▸ RECORDS FOR PROCESSING
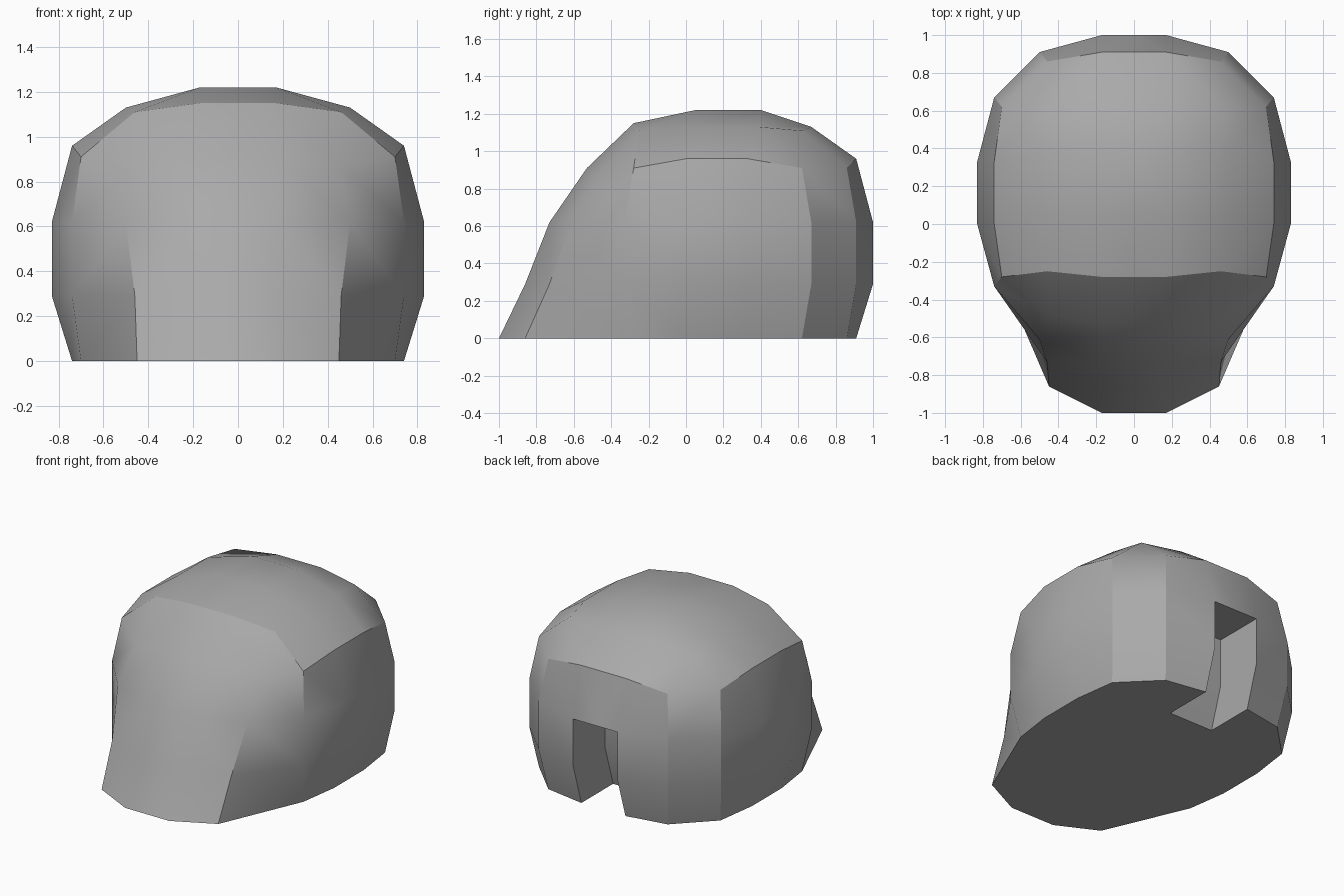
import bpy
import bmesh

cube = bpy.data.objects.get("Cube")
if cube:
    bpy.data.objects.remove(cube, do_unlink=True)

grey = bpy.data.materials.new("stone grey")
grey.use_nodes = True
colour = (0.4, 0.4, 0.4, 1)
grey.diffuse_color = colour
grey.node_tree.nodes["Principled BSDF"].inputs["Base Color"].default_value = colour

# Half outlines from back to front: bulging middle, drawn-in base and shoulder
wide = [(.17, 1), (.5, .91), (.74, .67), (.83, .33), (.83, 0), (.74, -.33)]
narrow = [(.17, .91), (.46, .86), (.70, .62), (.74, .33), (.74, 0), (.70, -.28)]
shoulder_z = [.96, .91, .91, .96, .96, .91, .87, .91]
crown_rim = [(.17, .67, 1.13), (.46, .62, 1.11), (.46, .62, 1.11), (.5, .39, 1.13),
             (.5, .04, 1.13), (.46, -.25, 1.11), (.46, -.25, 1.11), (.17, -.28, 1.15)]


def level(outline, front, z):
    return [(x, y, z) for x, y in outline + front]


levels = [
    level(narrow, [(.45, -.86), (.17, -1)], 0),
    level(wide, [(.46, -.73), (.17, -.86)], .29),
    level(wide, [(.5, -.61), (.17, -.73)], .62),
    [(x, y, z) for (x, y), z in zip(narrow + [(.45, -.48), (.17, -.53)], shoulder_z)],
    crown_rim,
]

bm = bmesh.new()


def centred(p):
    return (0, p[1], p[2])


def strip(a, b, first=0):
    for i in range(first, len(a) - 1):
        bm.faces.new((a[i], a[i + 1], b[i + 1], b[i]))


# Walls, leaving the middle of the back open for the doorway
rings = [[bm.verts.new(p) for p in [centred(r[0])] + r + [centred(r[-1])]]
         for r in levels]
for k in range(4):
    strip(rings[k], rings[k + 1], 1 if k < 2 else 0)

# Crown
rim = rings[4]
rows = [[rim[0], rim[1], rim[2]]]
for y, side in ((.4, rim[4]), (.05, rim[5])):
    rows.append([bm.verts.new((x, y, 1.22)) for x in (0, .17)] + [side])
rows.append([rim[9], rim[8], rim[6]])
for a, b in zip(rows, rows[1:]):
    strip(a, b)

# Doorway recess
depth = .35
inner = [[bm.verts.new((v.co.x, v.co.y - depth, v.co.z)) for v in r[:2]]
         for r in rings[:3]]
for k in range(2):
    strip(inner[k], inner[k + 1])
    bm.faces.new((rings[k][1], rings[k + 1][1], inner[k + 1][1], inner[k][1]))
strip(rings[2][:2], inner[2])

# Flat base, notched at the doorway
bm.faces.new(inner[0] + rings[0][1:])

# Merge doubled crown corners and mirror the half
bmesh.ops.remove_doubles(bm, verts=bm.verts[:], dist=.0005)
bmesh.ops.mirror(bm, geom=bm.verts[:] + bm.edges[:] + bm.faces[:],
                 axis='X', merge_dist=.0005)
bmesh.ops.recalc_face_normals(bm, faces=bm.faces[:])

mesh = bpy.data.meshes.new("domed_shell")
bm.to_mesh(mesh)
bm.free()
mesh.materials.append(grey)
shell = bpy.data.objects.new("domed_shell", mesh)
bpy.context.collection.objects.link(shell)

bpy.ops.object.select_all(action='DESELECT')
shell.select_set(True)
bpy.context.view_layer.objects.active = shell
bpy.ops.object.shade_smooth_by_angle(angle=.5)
==
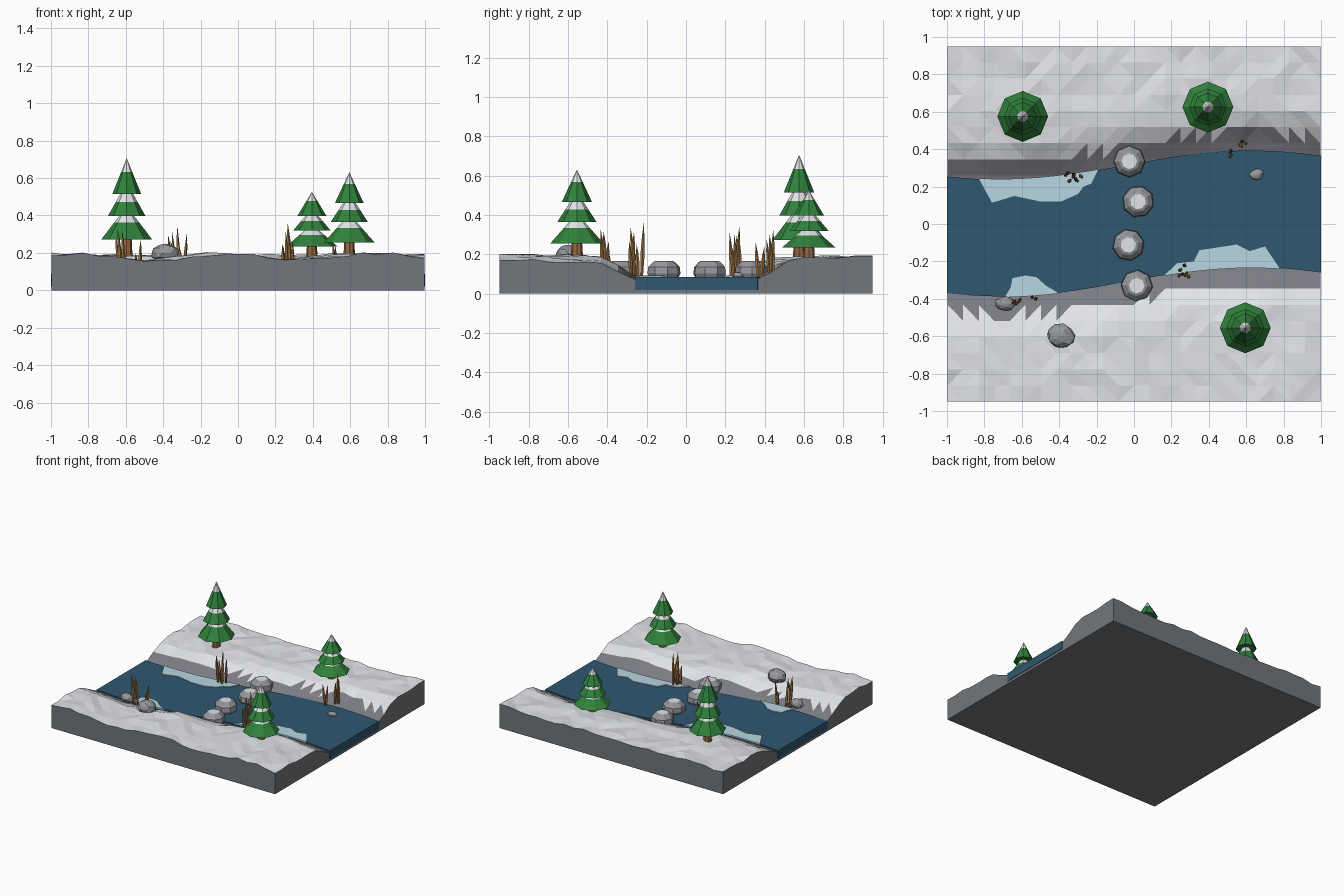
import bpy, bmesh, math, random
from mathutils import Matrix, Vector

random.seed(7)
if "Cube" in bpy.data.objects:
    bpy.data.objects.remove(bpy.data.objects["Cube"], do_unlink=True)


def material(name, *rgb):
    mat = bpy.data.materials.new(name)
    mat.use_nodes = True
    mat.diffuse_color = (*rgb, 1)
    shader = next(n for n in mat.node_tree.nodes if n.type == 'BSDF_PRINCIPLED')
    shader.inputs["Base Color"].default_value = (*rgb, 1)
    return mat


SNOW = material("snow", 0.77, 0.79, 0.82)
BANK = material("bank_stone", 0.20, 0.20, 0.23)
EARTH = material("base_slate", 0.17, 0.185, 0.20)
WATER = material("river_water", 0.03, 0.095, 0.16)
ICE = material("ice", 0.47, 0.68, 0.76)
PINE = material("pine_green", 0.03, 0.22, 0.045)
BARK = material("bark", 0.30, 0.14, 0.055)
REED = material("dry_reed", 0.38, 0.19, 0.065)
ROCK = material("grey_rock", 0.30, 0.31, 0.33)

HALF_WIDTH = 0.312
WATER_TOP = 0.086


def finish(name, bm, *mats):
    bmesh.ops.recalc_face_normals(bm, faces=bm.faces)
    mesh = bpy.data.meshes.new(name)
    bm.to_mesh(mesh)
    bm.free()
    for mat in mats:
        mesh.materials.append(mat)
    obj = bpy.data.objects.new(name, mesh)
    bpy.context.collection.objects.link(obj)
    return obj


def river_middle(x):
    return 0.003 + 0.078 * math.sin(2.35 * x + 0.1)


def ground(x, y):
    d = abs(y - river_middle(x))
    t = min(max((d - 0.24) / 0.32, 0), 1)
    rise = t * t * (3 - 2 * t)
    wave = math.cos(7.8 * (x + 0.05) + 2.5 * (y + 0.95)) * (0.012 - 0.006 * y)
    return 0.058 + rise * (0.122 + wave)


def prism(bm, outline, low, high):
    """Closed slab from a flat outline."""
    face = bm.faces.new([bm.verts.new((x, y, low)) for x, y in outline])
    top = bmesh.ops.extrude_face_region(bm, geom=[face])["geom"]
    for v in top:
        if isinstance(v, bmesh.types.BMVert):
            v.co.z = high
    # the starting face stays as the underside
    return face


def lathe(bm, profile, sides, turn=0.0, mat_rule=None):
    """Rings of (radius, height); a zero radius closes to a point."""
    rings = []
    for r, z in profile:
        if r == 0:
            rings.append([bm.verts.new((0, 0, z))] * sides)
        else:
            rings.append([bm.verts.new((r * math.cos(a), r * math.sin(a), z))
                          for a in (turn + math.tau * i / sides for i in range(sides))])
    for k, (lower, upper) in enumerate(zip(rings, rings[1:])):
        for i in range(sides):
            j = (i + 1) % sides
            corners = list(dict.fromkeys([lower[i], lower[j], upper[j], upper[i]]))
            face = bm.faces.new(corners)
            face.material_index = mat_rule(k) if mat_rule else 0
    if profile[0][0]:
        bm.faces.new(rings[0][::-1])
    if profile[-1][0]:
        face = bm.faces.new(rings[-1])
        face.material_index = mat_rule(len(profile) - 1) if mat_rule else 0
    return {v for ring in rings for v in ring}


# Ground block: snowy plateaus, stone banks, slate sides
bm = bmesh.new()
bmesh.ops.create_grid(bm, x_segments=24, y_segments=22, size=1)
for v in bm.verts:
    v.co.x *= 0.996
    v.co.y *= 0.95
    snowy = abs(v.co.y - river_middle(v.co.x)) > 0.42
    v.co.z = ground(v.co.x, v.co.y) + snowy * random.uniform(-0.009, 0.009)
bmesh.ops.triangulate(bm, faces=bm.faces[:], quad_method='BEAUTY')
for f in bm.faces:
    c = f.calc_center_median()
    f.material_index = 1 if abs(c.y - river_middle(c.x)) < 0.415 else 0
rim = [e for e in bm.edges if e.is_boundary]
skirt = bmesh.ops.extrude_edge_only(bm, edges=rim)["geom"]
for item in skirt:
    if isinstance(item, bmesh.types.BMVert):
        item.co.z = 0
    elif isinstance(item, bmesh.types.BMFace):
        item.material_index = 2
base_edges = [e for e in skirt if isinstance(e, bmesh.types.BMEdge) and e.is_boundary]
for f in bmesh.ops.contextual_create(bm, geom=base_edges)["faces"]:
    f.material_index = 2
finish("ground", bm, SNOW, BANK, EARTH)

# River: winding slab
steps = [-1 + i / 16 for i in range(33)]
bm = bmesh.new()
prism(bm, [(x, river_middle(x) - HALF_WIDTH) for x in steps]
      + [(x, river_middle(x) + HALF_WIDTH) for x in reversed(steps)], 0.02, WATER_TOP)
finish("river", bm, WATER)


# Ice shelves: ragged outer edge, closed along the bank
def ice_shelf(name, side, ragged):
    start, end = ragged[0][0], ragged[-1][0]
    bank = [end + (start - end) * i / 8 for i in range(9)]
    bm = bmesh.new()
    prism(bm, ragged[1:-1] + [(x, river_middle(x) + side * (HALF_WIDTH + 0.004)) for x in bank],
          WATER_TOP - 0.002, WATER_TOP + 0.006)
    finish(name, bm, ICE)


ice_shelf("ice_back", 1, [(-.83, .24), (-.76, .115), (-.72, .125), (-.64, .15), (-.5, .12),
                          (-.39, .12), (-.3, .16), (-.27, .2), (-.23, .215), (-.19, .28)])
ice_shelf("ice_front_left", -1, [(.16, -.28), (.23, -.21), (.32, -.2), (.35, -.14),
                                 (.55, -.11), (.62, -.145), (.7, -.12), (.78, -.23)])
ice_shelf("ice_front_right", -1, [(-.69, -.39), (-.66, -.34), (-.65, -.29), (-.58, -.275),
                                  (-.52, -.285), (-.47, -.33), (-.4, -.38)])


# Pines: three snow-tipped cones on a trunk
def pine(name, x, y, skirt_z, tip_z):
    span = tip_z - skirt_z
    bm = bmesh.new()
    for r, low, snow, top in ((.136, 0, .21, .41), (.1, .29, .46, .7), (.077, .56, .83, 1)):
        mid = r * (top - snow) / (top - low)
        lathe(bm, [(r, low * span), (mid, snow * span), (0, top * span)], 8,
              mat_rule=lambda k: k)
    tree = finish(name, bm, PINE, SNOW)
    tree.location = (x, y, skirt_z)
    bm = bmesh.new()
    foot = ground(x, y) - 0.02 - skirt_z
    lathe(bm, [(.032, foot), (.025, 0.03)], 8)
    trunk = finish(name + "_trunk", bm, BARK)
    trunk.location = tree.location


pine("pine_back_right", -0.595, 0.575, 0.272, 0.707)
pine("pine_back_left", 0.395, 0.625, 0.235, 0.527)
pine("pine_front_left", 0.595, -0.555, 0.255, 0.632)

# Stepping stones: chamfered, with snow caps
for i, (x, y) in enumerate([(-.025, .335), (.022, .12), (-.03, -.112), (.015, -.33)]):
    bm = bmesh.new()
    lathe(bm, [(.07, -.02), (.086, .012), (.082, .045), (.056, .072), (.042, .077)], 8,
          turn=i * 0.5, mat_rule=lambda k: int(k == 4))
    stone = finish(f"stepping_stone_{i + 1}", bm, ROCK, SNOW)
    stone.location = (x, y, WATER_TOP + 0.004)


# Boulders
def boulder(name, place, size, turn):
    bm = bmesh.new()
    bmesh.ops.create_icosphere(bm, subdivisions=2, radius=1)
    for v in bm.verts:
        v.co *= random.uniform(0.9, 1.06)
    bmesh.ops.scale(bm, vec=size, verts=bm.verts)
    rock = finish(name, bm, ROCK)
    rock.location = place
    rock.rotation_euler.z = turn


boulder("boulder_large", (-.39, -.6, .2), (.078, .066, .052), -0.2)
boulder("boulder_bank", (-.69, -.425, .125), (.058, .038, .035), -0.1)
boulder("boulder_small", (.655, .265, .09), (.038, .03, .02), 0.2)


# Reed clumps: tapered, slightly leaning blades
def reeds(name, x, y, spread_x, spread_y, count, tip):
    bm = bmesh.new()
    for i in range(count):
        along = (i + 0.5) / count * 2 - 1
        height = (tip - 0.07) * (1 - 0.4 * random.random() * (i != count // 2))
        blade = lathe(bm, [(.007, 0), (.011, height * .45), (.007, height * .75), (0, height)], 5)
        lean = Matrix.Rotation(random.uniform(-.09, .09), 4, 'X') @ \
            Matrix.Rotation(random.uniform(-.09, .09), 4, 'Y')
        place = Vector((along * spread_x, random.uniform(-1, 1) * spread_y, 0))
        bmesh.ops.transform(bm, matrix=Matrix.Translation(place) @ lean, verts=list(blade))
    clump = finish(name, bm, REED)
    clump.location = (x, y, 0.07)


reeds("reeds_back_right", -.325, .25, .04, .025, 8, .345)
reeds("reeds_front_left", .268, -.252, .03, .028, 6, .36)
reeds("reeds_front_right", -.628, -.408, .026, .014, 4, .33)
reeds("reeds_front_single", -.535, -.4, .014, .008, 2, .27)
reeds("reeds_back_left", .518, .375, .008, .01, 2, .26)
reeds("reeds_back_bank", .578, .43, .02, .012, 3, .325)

▸ WHAT IS REQUIRED
Going through the entries above, show each line that contains "inner".

▸ SOLUTION TO THIS TASK
inner = [[bm.verts.new((v.co.x, v.co.y - depth, v.co.z)) for v in r[:2]]
    strip(inner[k], inner[k + 1])
    bm.faces.new((rings[k][1], rings[k + 1][1], inner[k + 1][1], inner[k][1]))
strip(rings[2][:2], inner[2])
bm.faces.new(inner[0] + rings[0][1:])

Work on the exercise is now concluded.